Rondell's sculptural pieces are all hand-coiled, built over several days, gradually evolving into unique forms which flow around openings, throw shadows and explore negative space. The bottle forms are made using soft slabs, which creates fluidity and gives each piece a life and character if its own. Surfaces are smooth as a result of low firing temparatures, with crazing lines and speckled marks - formed through the raku firing - adding to the tactile qualities of the finished works, which are non-functional art pieces, not designed to hold water.
Rondell was first drawn to raku firing whilst studying ceramics (BA Hons) at North Staffordshire University in 1995. The speed and unpredictability of raku firing has ingited her passion ever since, and is characteristic of all her work, which is exhibited at leading ceramics fairs and galleries across the UK. Naked Raku Firing

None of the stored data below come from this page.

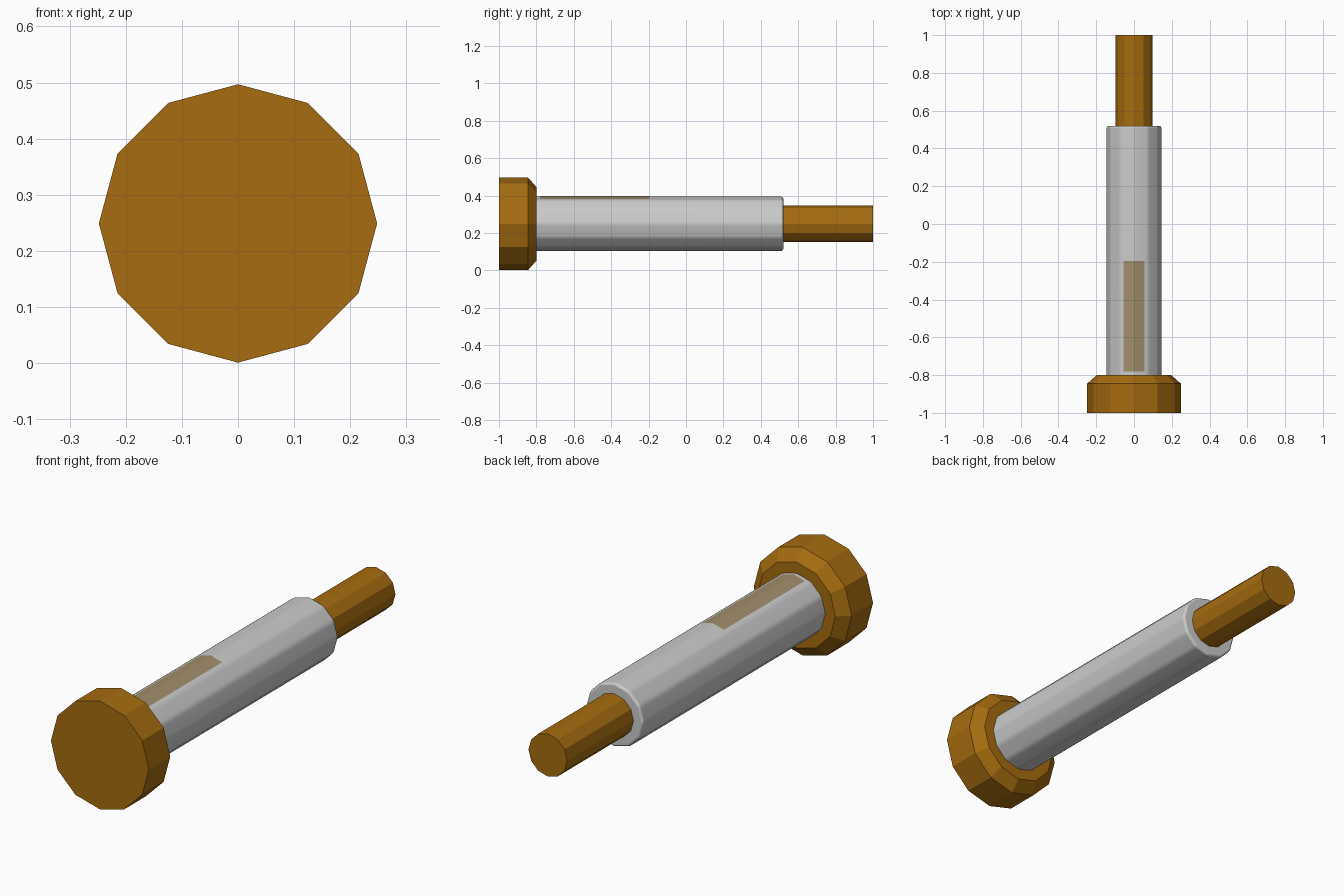
import bpy, bmesh, math

if "Cube" in bpy.data.objects:
    bpy.data.objects.remove(bpy.data.objects["Cube"])

SIDES, CZ = 12, 0.249


def material(name, rgb):
    m = bpy.data.materials.new(name)
    m.diffuse_color = (*rgb, 1)
    m.use_nodes = True
    m.node_tree.nodes["Principled BSDF"].inputs["Base Color"].default_value = m.diffuse_color
    return m


def add_object(name, bm, mat=None):
    bmesh.ops.recalc_face_normals(bm, faces=bm.faces)
    me = bpy.data.meshes.new(name)
    bm.to_mesh(me)
    bm.free()
    ob = bpy.data.objects.new(name, me)
    bpy.context.collection.objects.link(ob)
    if mat:
        me.materials.append(mat)
    return ob


def turned(name, profile, mat=None):
    """Capped 12-sided solid along y from (y, radius) pairs."""
    bm = bmesh.new()
    rings = []
    for y, r in profile:
        angles = [math.tau * i / SIDES for i in range(SIDES)]
        rings.append([bm.verts.new((r * math.cos(a), y, CZ + r * math.sin(a))) for a in angles])
    for a, b in zip(rings, rings[1:]):
        for i in range(SIDES):
            j = (i + 1) % SIDES
            bm.faces.new((a[i], a[j], b[j], b[i]))
    bm.faces.new(rings[0])
    bm.faces.new(rings[-1])
    return add_object(name, bm, mat)


brass = material("brass", (0.38, 0.15, 0.005))
tan = material("tan", (0.36, 0.27, 0.15))

# Chamfered head and thin rod, flat faceted
turned("head", [(-1, 0.248), (-0.845, 0.248), (-0.8, 0.197)], brass)
turned("rod", [(0.5, 0.098), (1, 0.098)], brass)

# Grey sleeve with softly rounded edges
R = 0.147
sleeve = turned("sleeve", [(-0.81, R), (0.52, R)])
bevel = sleeve.modifiers.new("soft_edges", 'BEVEL')
bevel.width, bevel.segments = 0.012, 2
bevel.limit_method = 'ANGLE'
bevel.angle_limit = math.radians(20)
bpy.context.view_layer.objects.active = sleeve
sleeve.select_set(True)
bpy.ops.object.shade_smooth_by_angle(angle=math.radians(40))
sleeve.modifiers.new("even_shading", 'WEIGHTED_NORMAL')

# Thin inlay strip folded over the top ridge of the sleeve
top, half = CZ + R - 0.0005, 0.056
edge = top - half * math.tan(math.radians(15)) + 0.0015
bm = bmesh.new()
rows = [[bm.verts.new((x, y, z)) for x, z in ((-half, edge), (0, top + 0.0015), (half, edge))]
        for y in (-0.78, -0.195)]
for i in range(2):
    bm.faces.new((rows[0][i], rows[0][i + 1], rows[1][i + 1], rows[1][i]))
add_object("inlay_strip", bm, tan)
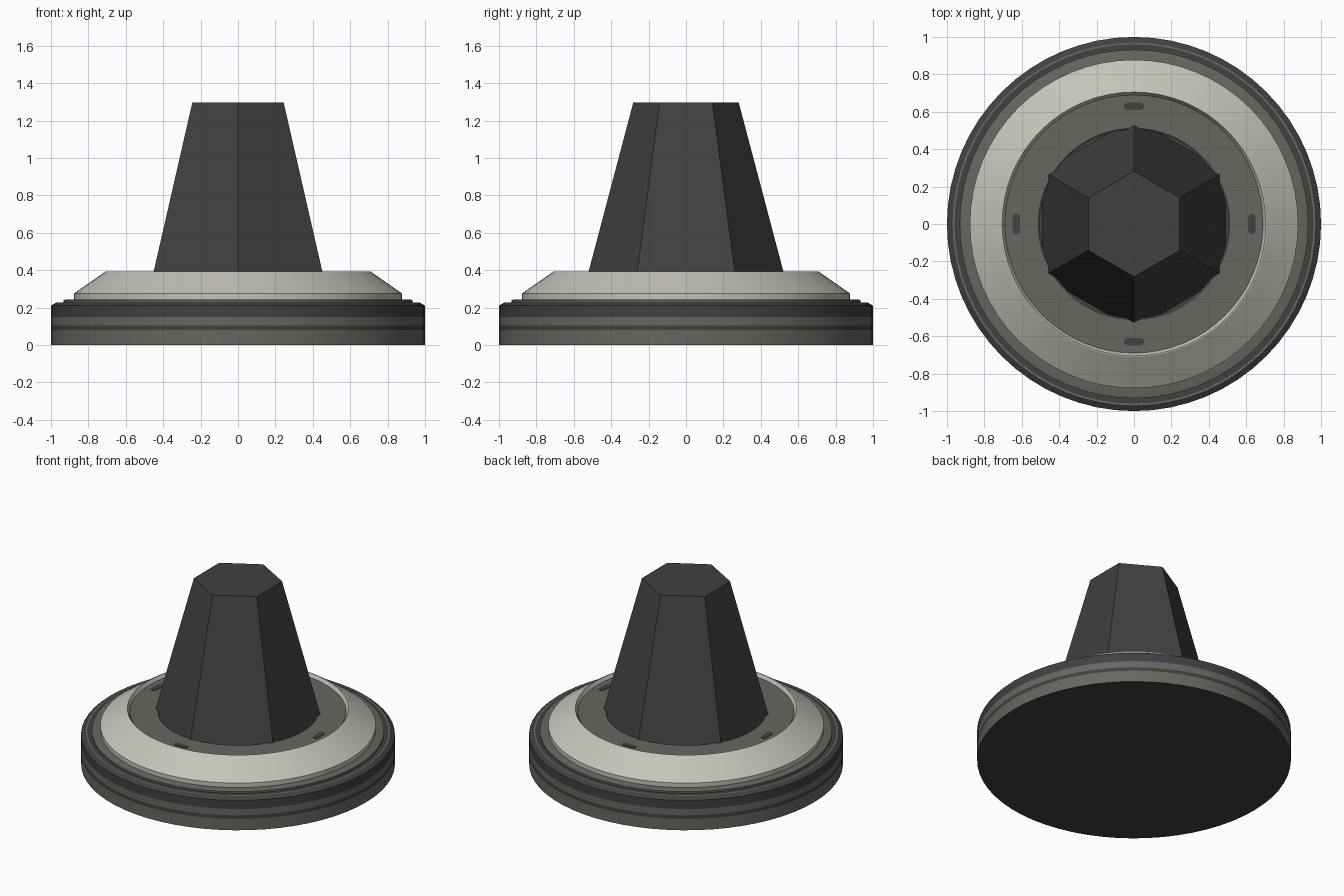
import bpy, bmesh, math
from mathutils import Matrix

if "Cube" in bpy.data.objects:
    bpy.data.objects.remove(bpy.data.objects["Cube"])


def material(name, rgb):
    m = bpy.data.materials.new(name)
    m.diffuse_color = (*rgb, 1)
    m.use_nodes = True
    m.node_tree.nodes["Principled BSDF"].inputs["Base Color"].default_value = m.diffuse_color
    return m


DARK = material("charcoal", (0.052, 0.052, 0.052))
GREY = material("warm_grey", (0.135, 0.135, 0.115))
PALE = material("pale_stone", (0.56, 0.55, 0.49))


def finish(name, bm, mats, smooth=None):
    bmesh.ops.recalc_face_normals(bm, faces=bm.faces)
    mesh = bpy.data.meshes.new(name)
    bm.to_mesh(mesh)
    bm.free()
    for m in mats:
        mesh.materials.append(m)
    ob = bpy.data.objects.new(name, mesh)
    bpy.context.collection.objects.link(ob)
    if smooth:
        bpy.ops.object.select_all(action='DESELECT')
        ob.select_set(True)
        bpy.context.view_layer.objects.active = ob
        bpy.ops.object.shade_smooth_by_angle(angle=math.radians(smooth))
    return ob


def lathe(name, profile, colours, mats, segs=64):
    """Spin a closed (r, z) profile; colours[i] belongs to the edge i -> i+1."""
    bm = bmesh.new()
    rings = []
    for r, z in profile:
        if r == 0:
            rings.append([bm.verts.new((0, 0, z))] * segs)
        else:
            rings.append([bm.verts.new((r * math.cos(2 * math.pi * k / segs),
                                        r * math.sin(2 * math.pi * k / segs), z))
                          for k in range(segs)])
    n = len(rings)
    for i in range(n):
        a, b = rings[i], rings[(i + 1) % n]
        for k in range(segs):
            j = (k + 1) % segs
            quad = list(dict.fromkeys((a[k], a[j], b[j], b[k])))
            if len(quad) > 2:
                bm.faces.new(quad).material_index = colours[i]
    return finish(name, bm, mats, 20)


# Base disc: grey band with dark stripe, dark shoulder on top
lathe("base_disc",
      [(0, 0), (1, 0), (1, 0.08), (1, 0.105), (1, 0.15), (1, 0.21),
       (0.97, 0.228), (0.96, 0.228), (0.945, 0.228), (0, 0.228)],
      [0, 1, 0, 1, 0, 0, 1, 0, 0, 0], [DARK, GREY])

# Thin grey step under the pale ring
lathe("step_ring",
      [(0.80, 0.22), (0.932, 0.22), (0.932, 0.24), (0.92, 0.244), (0.80, 0.244)],
      [0] * 5, [GREY])

# Pale bevelled collar
lathe("collar",
      [(0.68, 0.235), (0.878, 0.235), (0.878, 0.275), (0.71, 0.392), (0.705, 0.392),
       (0.688, 0.36)],
      [0] * 6, [PALE])

# Recessed floor with a round opening for the spike
lathe("collar_floor",
      [(0.505, 0.225), (0.69, 0.225), (0.69, 0.37), (0.512, 0.37), (0.505, 0.365)],
      [0] * 5, [GREY])

# Four small rounded slots in the floor
for i in range(4):
    bm = bmesh.new()
    pts = []
    for k in range(16):
        t = 2 * math.pi * (k + 0.5) / 16
        pts.append((0.02 * math.cos(t),
                    0.02 * math.sin(t) + math.copysign(0.033, math.sin(t))))
    low = [bm.verts.new((x + 0.63, y, 0.366)) for x, y in pts]
    top = bmesh.ops.extrude_face_region(bm, geom=[bm.faces.new(low)])
    bmesh.ops.translate(bm, vec=(0, 0, 0.007),
                        verts=[g for g in top["geom"] if isinstance(g, bmesh.types.BMVert)])
    bmesh.ops.rotate(bm, verts=bm.verts, matrix=Matrix.Rotation(i * math.pi / 2, 3, 'Z'))
    finish("floor_slot_%d" % i, bm, [DARK])

# Tapered hexagonal spike, corners on the front-back axis
bm = bmesh.new()
z0, z1 = 0.225, 1.296
bmesh.ops.create_cone(bm, cap_ends=True, segments=6, radius1=0.565, radius2=0.282,
                      depth=z1 - z0)
lead = next(v for v in bm.verts)
turn = math.pi / 2 - math.atan2(lead.co.y, lead.co.x)
bmesh.ops.rotate(bm, verts=bm.verts, matrix=Matrix.Rotation(turn, 3, 'Z'))
bmesh.ops.translate(bm, vec=(0, 0, (z0 + z1) / 2), verts=bm.verts)
finish("hex_spike", bm, [DARK])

After bisque firing, a resist slip is applied before a crackle glaze. The pieces are then fired in a raku kiln and taken out red hot using tongs, before being plunged into a container filled with a mixture of combustible materials such as paper and sawdust. These immediately ignite, and when the container is covered with a lid, smoke smothers the pot. Once it has cooled, the pot is cleaned and the glaze lightly peeled away revealing the black smoke markings created when the smoke penetrates through the glaze.